sedent civilis vulnera dextra." • lanc'd' Old ed. " launcht." See note II. p. 11.
+ We plain not, heavens) “Jam nihil, o Superi, quortlike) i. e. alike.
mor." Scythia, &c.) But Lucan bas "Sub juga jam Seres," 1 Carthage' souls) “Pæni ... manes." &c.
$ Leuca) Should be " Leucas."
Nor yet the adverse reeking * southern pole, This need[s] no foreign proof nor far-fet * story: Whence thou shouldst view thy Rome with Rome's infant walls were steep'd in brother's squinting beams.

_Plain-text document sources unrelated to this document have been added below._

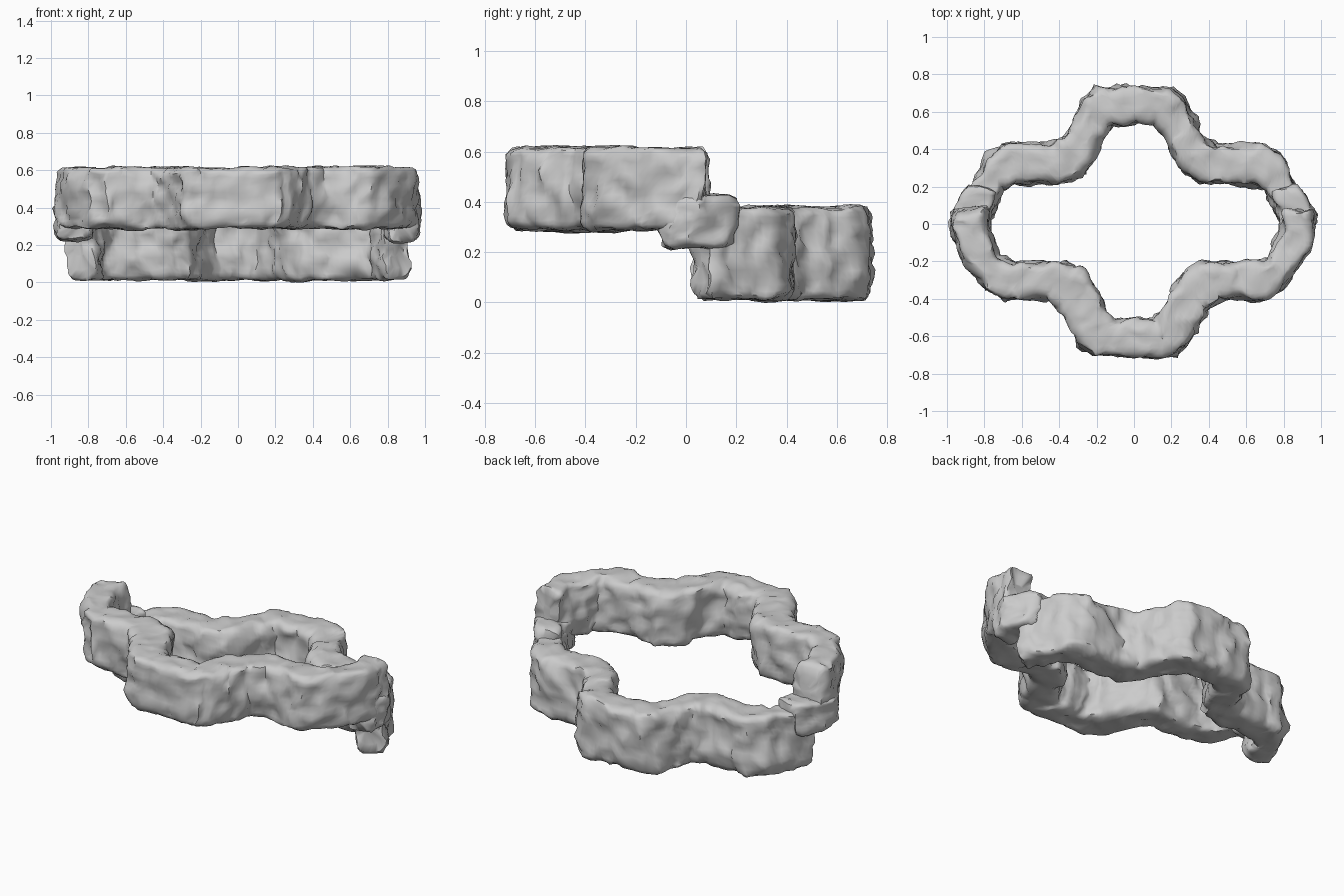
import bpy, bmesh, math
from mathutils import Vector, noise

if "Cube" in bpy.data.objects:
    bpy.data.objects.remove(bpy.data.objects["Cube"])


def soften(pts, cut=0.16):
    """Clip the corners of an outline once, keeping its ends."""
    v = [Vector(p) for p in pts]
    out = [v[0]]
    for a, b, c in zip(v, v[1:], v[2:]):
        out += [b.lerp(a, cut), b.lerp(c, cut)]
    return out + [v[-1]]


def resample(inner, outer, step=0.022):
    """Interpolate matching inner/outer plan outlines into closely spaced stations."""
    pairs = list(zip(soften(inner), soften(outer)))
    result = [pairs[0]]
    for (a0, b0), (a1, b1) in zip(pairs, pairs[1:]):
        mid_len = ((a1 + b1) / 2 - (a0 + b0) / 2).length
        n = max(1, round(mid_len / step))
        result += [(a0.lerp(a1, i / n), b0.lerp(b1, i / n)) for i in range(1, n + 1)]
    return result


def mirrored(pts):
    """Complete a half outline that starts at x = 0."""
    return [(-x, y) for x, y in reversed(pts[1:])] + pts


def section(nu=8, nv=12, power=6):
    """Evenly spaced points round a unit square with rounded corners."""
    pts = [(-1 + 2 * i / nu, -1) for i in range(nu)]
    pts += [(1, -1 + 2 * i / nv) for i in range(nv)]
    pts += [(-u, -v) for u, v in pts]
    return [(u / n, v / n) for u, v in pts
            for n in [(abs(u) ** power + abs(v) ** power) ** (1 / power)]]


def rough(p):
    """Stone relief: broad lumps, sharper chips and fine grain."""
    return (noise.noise_vector(p * 6) * 0.022
            + noise.noise_vector(p * 13 + Vector((7, 3, 5))) * 0.024
            + noise.noise_vector(p * 29 + Vector((2, 9, 4))) * 0.010)


def stone_wall(name, inner, outer, z0, z1):
    stations = resample(inner, outer)
    profile = section()
    sides = len(profile)
    bm = bmesh.new()
    rings = []
    last = len(stations) - 1
    # inset rings round off the two ends
    rows = ([(0, 0.3), (0, 0.65)] + [(i, 0.9 if i in (0, last) else 1) for i in range(last + 1)]
            + [(last, 0.65), (last, 0.3)])
    for i, scale in rows:
        a, b = stations[i]
        mid, half = (a + b) / 2, (b - a) / 2
        if scale < 0.8:
            j = 1 if i == 0 else last - 1
            mid = mid + (mid - (stations[j][0] + stations[j][1]) / 2) * (0.75 - scale)
        ring = []
        for u, v in profile:
            xy = mid + half * u * scale
            p = Vector((xy.x, xy.y, (z0 + z1) / 2 + (z1 - z0) / 2 * v * scale))
            off = rough(p)
            off.z *= 0.5
            ring.append(bm.verts.new(p + off))
        rings.append(ring)
    for r0, r1 in zip(rings, rings[1:]):
        for s in range(sides):
            t = (s + 1) % sides
            bm.faces.new((r0[s], r0[t], r1[t], r1[s]))
    bm.faces.new(rings[0])
    bm.faces.new(rings[-1])
    bmesh.ops.recalc_face_normals(bm, faces=bm.faces)
    mesh = bpy.data.meshes.new(name)
    bm.to_mesh(mesh)
    bm.free()
    obj = bpy.data.objects.new(name, mesh)
    bpy.context.collection.objects.link(obj)
    bpy.context.view_layer.objects.active = obj
    obj.select_set(True)
    bpy.ops.object.shade_smooth_by_angle(angle=math.radians(50))
    obj.select_set(False)
    return obj


# upper front wall
front_in = [(0, -.515), (.12, -.515), (.29, -.205), (.71, -.205), (.78, -.05), (.79, .08)]
front_out = [(0, -.71), (.26, -.71), (.41, -.40), (.76, -.40), (.965, -.09), (.965, .07)]
stone_wall("upper_front_wall", mirrored(front_in), mirrored(front_out), 0.288, 0.616)

# lower back wall
back_in = [(0, .535), (.12, .535), (.29, .22), (.70, .22), (.77, .02)]
back_out = [(0, .73), (.24, .73), (.39, .42), (.76, .42), (.92, .09)]
stone_wall("lower_back_wall", mirrored(back_in), mirrored(back_out), 0.01, 0.378)

# side steps joining the two levels
for name, sx in (("right_step", 1), ("left_step", -1)):
    inner = [(.79, -.085), (.775, .04), (.74, .17)]
    outer = [(.955, -.085), (.985, .03), (.89, .20)]
    stone_wall(name, [(sx * x, y) for x, y in inner],
               [(sx * x, y) for x, y in outer], 0.22, 0.425)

blood; If any one part of vast heaven thou swayest, Nor then was land or sea, to breed such bate; The burden'd axes + with thy force will bend: A town with one poor church set them at oddst The midst is best; that place is pure and bright; Cæsar's and Pompey's jarring love soon ended, There, Cæsar, mayst thou shine, and no cloud | 'Twas peace against their wills; betwixt them dim thee.
both Then men from war shall bide in league and ease, Stepp'd Crassus in. Even as the slender isthmos, Peace through the world from Janus' fane shall Betwixt the Ægæan I and the Ionian sea, fly,
Keeps each from other, but being worn away, And bolt the brazen gates with bars of iron. They both burst out, and each encounter other; Thou, Cæsar, at this instant art my god ;
So whenas $ Crassus' wretched death, who stay'd Thee if I invocate, I shall not need
them, To crave Apollo's aid or Bacchus' help;
Had fill'd Assyrian Carra's || walls with blood, Thy power inspires the Muse that sings this His loss made way for Roman outrages.
Parthians, y'afflict us more than ye suppose; The causes first I purpose to unfold
Being conquer'd, we are plagu'd with civil war. Of these garboils, I whence springs a long dis- Swords share our empire: Fortune, that made course;
Govern the earth, the sea, the world itself,
Snatch'd hence by cruel Fates, with ominous
howls So when this world's compounded union breaks,
Bare down to hell her son, the pledge of peace, Time ends, and to old Chaos all things turn,
And all bands of that death-presaging alliance.
Julia, had heaven given thee longer life,
Yea, and thy father too, and, swords thrown down,
Thou fear'd’st, great Pompey, that late deeds
Would dash the wreath thou war'st for pirates'
A second place. Pompey could bide no equal,
Had justest cause, unlawful 'tis to judge :
Each side had great partakers; Cæsar's cause
The gods abetted, Cato lik'd the other.
* far-fet] i. e. far-fetched.
+ A town with one poor church set them at odds) "exi
guum dominos commisit asylum." calidus,”
Egæan) 80 old ed, in some copios which had been 7 azes) i. e. axis.
corrected at press; other copios "Aezein."
Il Carra's] Should be “Carrie's" or "Carthse's."